19. June 2023

Beyond Genres

Four pictures with different music scenes: Sheet of music, nightclub, drums, record player

Fans of the same music genre may well have different tastes at subgenre level. (Picture: MPI for Empirical Aesthetics)

Tell me what you listen to, and I'll tell you who you are! Musical taste is an important aspect of people’s identities. In order to describe it in more detail, genre terms are often used. However, researchers at the Max Planck Institute for Empirical Aesthetics (MPIEA) in Frankfurt am Main, Germany, have empirically demonstrated for the first time that personal musical taste is not adequately described by genres. Rather, the additional use of sub-genres allows for a more nuanced understanding of individual differences, as the team explains in the open-access journal Frontiers in Psychology.

The researchers surveyed a representative sample of more than 2,000 people in Germany on their musical tastes. In their analysis, they focused on fans of five genres of Western music—European classical, electronic dance music (EDM), metal, pop and rock—and systematically included subgenres for the first time in a study.

“Our analyses showed that people who like the same genre of music may well have different tastes,” says the first author of the study, Anne Siebrasse of the MPIEA. “Accordingly, fans of certain genres should not be perceived as homogeneous groups. Rather, when we look at the sub-genre level, there are differences in taste within these groups, which are also related to people's age, gender, education level, lifestyle or personality traits.”

For example, fans of the Beatles and the Rolling Stones would actually all be rock fans at the genre level. However, they themselves would probably see a clear distinction between them. To do justice to such nuances, senior author Melanie Wald-Fuhrmann, director at the MPIEA, developed a special questionnaire in which participants were also asked to indicate how much they liked the sub-styles associated with the examined genres. By systematically recording likes and dislikes at the genre and sub-genre level, the team ultimately obtained a more differentiated picture of individual musical tastes.

The evaluations revealed that very different sub-groups can be found within fan groups, distinguished by their preferences for certain sub-genres. A total of five sub-groups emerged:

“Across all fan groups, there were three sub-groups that liked all sub-genres to about the same extent—either very much, moderately, or rather less. Two other sub-groups, however, differed and either liked those sub-styles more that could be described as ‘harder’ or more challenging to process, or rather ‘softer’ sub-styles that could be assigned to the mainstream music,” Wald-Fuhrmann explains.

Across all genres, sub-genres that can be classified as mainstream were generally preferred over more challenging alternatives. In the pop genre, on the other hand, a different picture emerged showing a clear age effect: The pop music respondents liked best was from the decade during which they were around 20 years old, an effect known as "song-specific age." Accordingly, certain sociodemographic and personal variables may also indicate membership in a fan group.

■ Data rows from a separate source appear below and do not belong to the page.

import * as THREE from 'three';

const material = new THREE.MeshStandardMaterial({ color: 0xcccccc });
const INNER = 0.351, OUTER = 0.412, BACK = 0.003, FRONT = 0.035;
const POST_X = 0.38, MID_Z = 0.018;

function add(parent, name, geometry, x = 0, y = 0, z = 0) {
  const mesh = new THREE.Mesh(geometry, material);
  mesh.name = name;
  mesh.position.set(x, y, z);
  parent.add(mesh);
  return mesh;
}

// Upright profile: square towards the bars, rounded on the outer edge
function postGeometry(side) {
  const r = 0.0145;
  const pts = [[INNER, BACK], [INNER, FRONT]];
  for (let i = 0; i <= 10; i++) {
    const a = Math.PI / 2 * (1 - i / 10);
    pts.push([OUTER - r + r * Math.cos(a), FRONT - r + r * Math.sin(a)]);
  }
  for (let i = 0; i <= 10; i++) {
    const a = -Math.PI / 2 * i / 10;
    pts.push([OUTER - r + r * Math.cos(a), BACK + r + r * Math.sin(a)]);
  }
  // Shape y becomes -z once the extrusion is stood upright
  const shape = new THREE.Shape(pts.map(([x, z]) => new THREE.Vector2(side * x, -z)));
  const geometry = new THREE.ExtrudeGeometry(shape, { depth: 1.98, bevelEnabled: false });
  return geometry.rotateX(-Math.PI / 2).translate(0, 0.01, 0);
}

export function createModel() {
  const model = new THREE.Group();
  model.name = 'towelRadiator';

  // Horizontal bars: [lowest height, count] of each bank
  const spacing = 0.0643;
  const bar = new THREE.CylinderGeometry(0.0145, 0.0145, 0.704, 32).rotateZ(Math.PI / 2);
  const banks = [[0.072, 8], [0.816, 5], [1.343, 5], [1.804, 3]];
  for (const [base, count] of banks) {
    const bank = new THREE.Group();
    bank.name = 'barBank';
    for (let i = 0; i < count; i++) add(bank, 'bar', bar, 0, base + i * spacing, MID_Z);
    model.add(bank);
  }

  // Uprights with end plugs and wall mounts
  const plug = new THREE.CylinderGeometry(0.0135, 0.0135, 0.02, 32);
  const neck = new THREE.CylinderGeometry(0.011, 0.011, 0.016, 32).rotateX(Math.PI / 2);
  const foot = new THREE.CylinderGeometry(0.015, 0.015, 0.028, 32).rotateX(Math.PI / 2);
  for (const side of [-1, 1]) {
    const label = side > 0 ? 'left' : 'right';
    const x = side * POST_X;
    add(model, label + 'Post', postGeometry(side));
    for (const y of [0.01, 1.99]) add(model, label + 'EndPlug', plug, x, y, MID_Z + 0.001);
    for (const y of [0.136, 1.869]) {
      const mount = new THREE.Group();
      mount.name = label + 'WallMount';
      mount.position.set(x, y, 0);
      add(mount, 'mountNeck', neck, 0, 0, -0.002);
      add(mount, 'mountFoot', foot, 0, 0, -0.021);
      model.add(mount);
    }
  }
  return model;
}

The results of this study offer more detailed insights into the music tastes of the German resident population than previous studies on this topic. Some findings, such as the identification of subgroups within fan groups, are likely transferable to other countries and cultures. However, other, genre-specific findings may depend on the history and role of a genre within that particular music world.

“We have taken an important step forward in the development of questionnaires to explore musical tastes,” Siebrasse says. “Our approach should now be extended to other genres and regions. Another step could also be to combine this type of survey with specific sound samples.”



Siebrasse, A., & Wald-Fuhrmann, M. (2023). You Don’t Know a Person(’s Taste) When You Only Know Which Genre They Like: Taste Differences Within Five Popular Music Genres Based on Sub-Genres and Sub-Styles. Frontiers in Psychology, 14, 1062146. https://doi.org/10.3389/fpsyg.2023.1062146



Anne Siebrasse
Melanie Wald-Fuhrmann